Seneca, Lucius Annaeus, born at Corduba (Cordova) ca. 4 BCE, of a prominent and wealthy family, spent an ailing childhood and youth at Rome in an aunt’s care. He became famous in rhetoric, philosophy, money-making, and imperial service. After some disgrace during Claudius’s reign he became tutor and then, in 54 CE, advising minister to Nero, some of whose worst misdeeds he did not prevent. Involved (innocently?) in a conspiracy, he killed himself by order in 65. Wealthy, he preached indifference to wealth; evader of pain and death, he preached scorn of both; and there were other contrasts between practice and principle.
We have Seneca’s philosophical or moral essays (ten of them traditionally called Dialogues)—on providence, steadfastness, the happy life, anger, leisure, tranquility, the brevity of life, gift-giving, forgiveness—and treatises on natural phenomena. Also extant are 124 epistles, in which he writes in a relaxed style about moral and ethical questions, relating them to personal experiences; a skit on the official deification of Claudius, Apocolocyntosis (in Loeb Classical Library no. 15); and nine rhetorical tragedies on ancient Greek themes. Many epistles and all his speeches are lost.

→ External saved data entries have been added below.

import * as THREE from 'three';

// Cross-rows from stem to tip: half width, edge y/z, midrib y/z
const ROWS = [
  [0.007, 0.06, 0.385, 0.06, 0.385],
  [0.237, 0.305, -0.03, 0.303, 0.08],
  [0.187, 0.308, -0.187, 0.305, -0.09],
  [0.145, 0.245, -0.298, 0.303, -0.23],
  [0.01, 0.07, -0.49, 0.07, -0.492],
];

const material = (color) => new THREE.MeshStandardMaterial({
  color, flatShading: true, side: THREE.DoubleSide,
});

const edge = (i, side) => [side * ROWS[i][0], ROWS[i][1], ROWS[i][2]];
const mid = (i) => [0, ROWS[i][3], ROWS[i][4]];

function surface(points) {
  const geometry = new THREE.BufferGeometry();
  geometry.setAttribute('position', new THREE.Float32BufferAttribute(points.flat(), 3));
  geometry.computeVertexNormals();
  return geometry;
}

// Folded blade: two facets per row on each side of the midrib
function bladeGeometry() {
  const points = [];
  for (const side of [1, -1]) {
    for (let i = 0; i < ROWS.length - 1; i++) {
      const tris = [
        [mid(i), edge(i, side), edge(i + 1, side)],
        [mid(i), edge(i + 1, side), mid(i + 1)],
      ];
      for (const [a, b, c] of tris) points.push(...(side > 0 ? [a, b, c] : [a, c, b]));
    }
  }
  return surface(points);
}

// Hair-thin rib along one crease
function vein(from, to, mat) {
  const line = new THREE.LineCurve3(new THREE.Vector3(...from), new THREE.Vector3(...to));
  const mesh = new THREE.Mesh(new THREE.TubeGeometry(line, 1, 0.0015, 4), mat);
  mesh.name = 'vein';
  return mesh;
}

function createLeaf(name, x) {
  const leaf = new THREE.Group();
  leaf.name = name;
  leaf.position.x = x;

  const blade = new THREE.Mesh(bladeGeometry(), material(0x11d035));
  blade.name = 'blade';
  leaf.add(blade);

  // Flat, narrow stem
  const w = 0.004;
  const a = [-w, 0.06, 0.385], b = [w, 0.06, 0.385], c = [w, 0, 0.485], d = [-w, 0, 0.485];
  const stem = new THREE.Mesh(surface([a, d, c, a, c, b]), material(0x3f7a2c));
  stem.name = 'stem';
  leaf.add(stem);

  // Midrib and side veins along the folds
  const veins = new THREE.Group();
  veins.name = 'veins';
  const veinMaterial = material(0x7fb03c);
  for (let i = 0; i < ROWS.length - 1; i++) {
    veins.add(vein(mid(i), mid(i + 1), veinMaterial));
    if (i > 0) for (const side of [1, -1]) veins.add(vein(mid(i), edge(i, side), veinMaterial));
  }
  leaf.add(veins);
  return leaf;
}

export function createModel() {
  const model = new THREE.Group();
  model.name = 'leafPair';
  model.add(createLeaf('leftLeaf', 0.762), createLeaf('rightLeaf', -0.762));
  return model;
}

The Loeb Classical Library edition of Seneca is in ten volumes: his moral essays are collected in Volumes I–III; the 124 epistles in Volumes IV–VI; the tragedies in Volumes VIII and IX; and the treatises on natural phenomena, Naturales Quaestiones, in Volumes VII and X.